____ TASK DATA

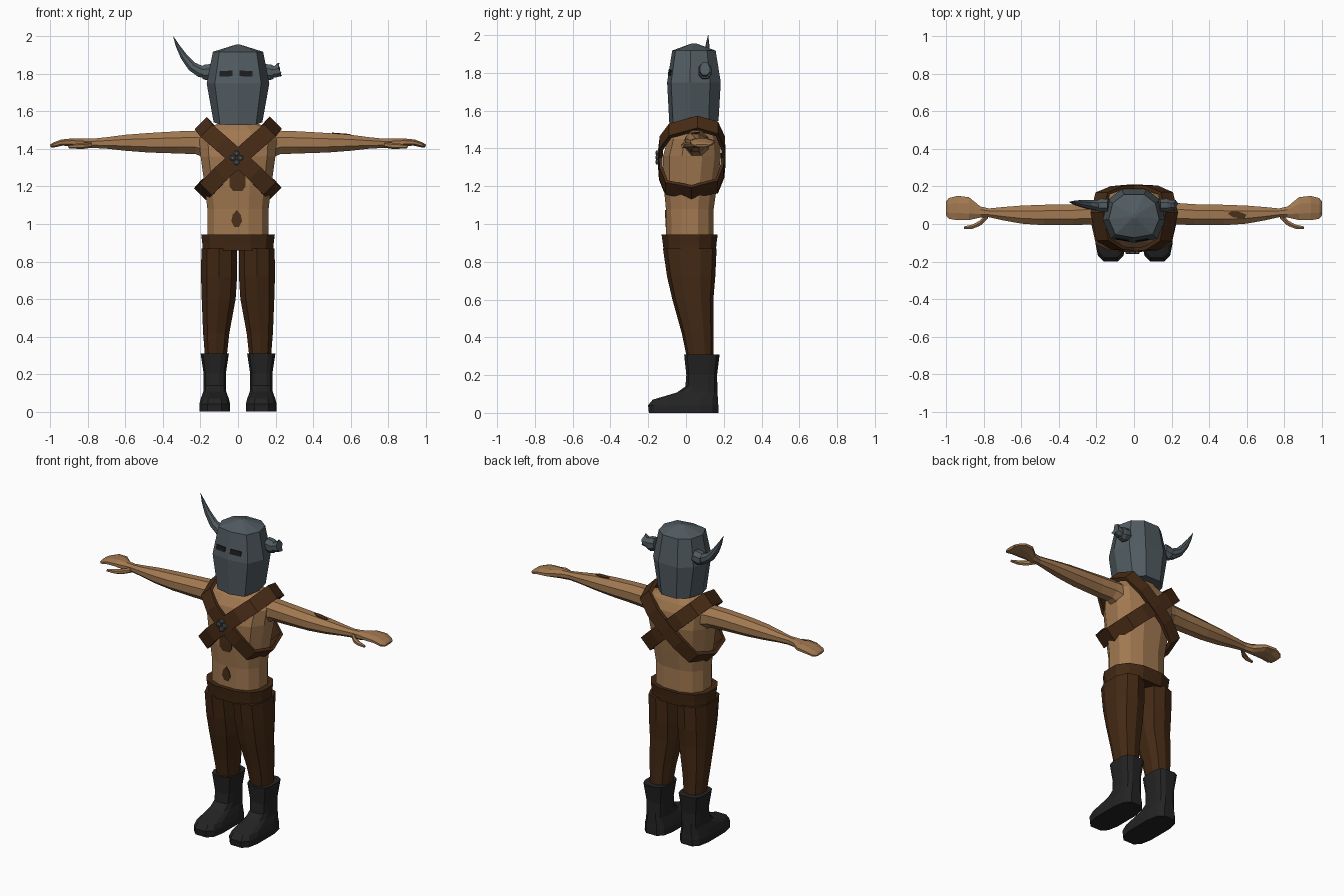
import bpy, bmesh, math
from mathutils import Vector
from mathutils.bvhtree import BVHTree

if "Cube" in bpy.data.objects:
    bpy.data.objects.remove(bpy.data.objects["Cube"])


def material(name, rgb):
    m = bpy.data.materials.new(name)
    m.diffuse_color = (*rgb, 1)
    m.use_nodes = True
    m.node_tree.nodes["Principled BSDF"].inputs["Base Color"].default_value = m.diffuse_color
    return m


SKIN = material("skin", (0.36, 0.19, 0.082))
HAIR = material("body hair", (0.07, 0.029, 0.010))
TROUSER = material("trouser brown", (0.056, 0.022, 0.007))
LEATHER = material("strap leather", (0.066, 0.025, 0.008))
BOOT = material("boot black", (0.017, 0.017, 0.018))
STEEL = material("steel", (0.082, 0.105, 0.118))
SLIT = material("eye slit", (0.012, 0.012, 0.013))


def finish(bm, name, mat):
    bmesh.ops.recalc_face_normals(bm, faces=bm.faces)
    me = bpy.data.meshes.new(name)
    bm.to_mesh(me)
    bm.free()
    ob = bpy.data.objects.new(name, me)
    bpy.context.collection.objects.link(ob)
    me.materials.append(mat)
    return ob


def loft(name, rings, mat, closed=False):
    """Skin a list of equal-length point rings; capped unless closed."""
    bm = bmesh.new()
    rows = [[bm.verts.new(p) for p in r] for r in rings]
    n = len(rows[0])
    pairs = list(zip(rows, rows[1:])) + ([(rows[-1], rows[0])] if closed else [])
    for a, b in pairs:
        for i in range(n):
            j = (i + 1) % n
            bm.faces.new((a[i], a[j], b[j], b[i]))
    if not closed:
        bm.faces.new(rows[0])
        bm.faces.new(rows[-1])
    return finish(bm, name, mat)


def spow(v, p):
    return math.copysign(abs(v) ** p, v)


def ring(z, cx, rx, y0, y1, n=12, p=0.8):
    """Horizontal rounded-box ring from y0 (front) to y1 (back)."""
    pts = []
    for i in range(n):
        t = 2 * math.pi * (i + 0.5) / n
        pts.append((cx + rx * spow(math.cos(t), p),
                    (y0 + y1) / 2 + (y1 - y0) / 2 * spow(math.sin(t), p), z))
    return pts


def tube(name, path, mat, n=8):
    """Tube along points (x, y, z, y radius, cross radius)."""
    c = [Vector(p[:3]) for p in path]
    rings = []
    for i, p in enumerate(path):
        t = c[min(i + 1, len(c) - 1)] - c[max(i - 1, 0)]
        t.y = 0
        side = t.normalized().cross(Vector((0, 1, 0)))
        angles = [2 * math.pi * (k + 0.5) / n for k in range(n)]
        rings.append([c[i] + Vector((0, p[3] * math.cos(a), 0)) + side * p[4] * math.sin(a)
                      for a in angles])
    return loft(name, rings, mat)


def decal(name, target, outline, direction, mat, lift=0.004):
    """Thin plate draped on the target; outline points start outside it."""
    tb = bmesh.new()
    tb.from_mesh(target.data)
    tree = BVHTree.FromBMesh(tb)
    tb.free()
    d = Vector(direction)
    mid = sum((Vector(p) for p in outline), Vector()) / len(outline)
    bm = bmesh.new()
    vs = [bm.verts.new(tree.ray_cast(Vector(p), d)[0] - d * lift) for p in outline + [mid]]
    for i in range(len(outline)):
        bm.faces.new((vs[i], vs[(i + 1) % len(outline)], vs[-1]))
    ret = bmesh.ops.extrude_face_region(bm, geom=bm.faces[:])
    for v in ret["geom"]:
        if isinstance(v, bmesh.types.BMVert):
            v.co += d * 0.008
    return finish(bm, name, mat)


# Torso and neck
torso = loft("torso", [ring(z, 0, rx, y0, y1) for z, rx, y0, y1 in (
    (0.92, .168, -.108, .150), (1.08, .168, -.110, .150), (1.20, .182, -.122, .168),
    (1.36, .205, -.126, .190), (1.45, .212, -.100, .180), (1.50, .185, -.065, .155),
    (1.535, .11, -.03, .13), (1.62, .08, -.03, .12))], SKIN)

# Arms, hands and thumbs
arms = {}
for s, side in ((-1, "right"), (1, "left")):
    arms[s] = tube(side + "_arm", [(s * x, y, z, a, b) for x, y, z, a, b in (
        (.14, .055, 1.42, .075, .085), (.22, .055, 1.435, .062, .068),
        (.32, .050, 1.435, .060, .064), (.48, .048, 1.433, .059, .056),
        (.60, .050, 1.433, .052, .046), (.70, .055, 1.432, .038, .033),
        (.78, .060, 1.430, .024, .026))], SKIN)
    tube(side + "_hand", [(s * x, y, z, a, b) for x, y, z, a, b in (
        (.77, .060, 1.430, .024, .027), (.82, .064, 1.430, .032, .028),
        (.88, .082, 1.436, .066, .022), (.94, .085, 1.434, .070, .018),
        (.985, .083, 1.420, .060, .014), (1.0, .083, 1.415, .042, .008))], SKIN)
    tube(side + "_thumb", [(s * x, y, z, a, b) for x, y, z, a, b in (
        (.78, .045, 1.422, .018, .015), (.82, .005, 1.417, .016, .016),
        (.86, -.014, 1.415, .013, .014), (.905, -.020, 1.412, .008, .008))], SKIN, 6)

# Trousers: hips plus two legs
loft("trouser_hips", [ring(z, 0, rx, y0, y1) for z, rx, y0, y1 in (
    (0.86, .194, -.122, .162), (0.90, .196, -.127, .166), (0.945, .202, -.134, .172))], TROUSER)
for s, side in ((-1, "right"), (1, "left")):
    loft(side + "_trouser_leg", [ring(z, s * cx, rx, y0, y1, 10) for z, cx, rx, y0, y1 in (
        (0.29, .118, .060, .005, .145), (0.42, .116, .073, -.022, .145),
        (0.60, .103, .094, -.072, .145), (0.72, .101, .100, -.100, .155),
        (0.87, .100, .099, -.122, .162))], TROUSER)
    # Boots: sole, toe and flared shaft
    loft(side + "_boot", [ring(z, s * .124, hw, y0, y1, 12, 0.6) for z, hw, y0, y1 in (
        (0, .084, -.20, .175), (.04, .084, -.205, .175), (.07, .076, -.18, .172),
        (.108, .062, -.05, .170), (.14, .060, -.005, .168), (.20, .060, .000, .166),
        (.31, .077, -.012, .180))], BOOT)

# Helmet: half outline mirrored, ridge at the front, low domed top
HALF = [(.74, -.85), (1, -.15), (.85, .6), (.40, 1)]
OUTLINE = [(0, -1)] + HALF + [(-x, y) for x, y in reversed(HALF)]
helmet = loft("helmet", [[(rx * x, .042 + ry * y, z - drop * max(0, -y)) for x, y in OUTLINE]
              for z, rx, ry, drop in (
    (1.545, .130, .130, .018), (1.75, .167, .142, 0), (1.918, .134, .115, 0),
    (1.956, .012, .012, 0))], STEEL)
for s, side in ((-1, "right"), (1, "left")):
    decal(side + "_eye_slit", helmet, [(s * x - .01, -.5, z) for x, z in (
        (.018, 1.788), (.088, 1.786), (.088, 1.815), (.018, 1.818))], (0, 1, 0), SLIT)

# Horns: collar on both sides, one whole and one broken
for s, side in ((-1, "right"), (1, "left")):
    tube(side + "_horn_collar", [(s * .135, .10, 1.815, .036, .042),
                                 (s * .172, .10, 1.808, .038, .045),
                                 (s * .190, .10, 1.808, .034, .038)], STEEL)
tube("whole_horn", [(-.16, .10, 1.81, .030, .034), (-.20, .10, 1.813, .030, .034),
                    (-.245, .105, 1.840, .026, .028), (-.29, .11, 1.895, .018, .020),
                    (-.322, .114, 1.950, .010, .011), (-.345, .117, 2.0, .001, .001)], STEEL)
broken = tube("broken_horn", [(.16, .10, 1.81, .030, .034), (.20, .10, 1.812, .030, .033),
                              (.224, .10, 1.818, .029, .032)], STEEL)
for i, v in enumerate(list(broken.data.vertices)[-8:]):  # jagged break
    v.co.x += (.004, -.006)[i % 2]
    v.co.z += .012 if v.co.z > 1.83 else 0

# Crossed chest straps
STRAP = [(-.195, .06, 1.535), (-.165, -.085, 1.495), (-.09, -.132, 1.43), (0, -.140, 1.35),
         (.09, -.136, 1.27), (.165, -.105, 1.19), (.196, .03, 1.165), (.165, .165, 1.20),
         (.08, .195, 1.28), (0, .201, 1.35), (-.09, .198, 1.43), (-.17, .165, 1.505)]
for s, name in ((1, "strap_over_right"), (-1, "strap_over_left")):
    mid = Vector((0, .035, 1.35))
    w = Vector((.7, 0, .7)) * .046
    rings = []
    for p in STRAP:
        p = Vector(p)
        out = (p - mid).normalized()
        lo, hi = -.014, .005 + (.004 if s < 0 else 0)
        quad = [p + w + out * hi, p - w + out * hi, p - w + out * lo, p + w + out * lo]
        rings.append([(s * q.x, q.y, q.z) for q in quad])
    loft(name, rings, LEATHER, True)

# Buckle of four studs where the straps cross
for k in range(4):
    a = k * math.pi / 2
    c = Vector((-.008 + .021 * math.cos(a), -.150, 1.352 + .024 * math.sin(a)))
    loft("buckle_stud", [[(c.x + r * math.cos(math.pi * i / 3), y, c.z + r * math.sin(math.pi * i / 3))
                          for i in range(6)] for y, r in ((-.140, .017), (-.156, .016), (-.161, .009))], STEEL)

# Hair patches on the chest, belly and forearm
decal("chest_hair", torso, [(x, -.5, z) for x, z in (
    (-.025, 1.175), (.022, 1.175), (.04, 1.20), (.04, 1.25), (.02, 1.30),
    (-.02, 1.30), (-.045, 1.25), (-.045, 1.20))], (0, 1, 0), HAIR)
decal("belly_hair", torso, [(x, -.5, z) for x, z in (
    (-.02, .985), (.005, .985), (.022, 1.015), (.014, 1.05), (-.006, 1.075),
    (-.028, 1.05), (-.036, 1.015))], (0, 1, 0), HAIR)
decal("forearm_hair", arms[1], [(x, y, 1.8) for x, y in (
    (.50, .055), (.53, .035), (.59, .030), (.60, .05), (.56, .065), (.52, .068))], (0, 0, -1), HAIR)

________

### HOW TO COMPLETE THIS TASK
Scan the lines above for the word "return", then copy each line that has it.

### SOLUTION TO THIS TASK
    return m
    return ob
    return finish(bm, name, mat)
    return math.copysign(abs(v) ** p, v)
    return pts
    return loft(name, rings, mat)
    return finish(bm, name, mat)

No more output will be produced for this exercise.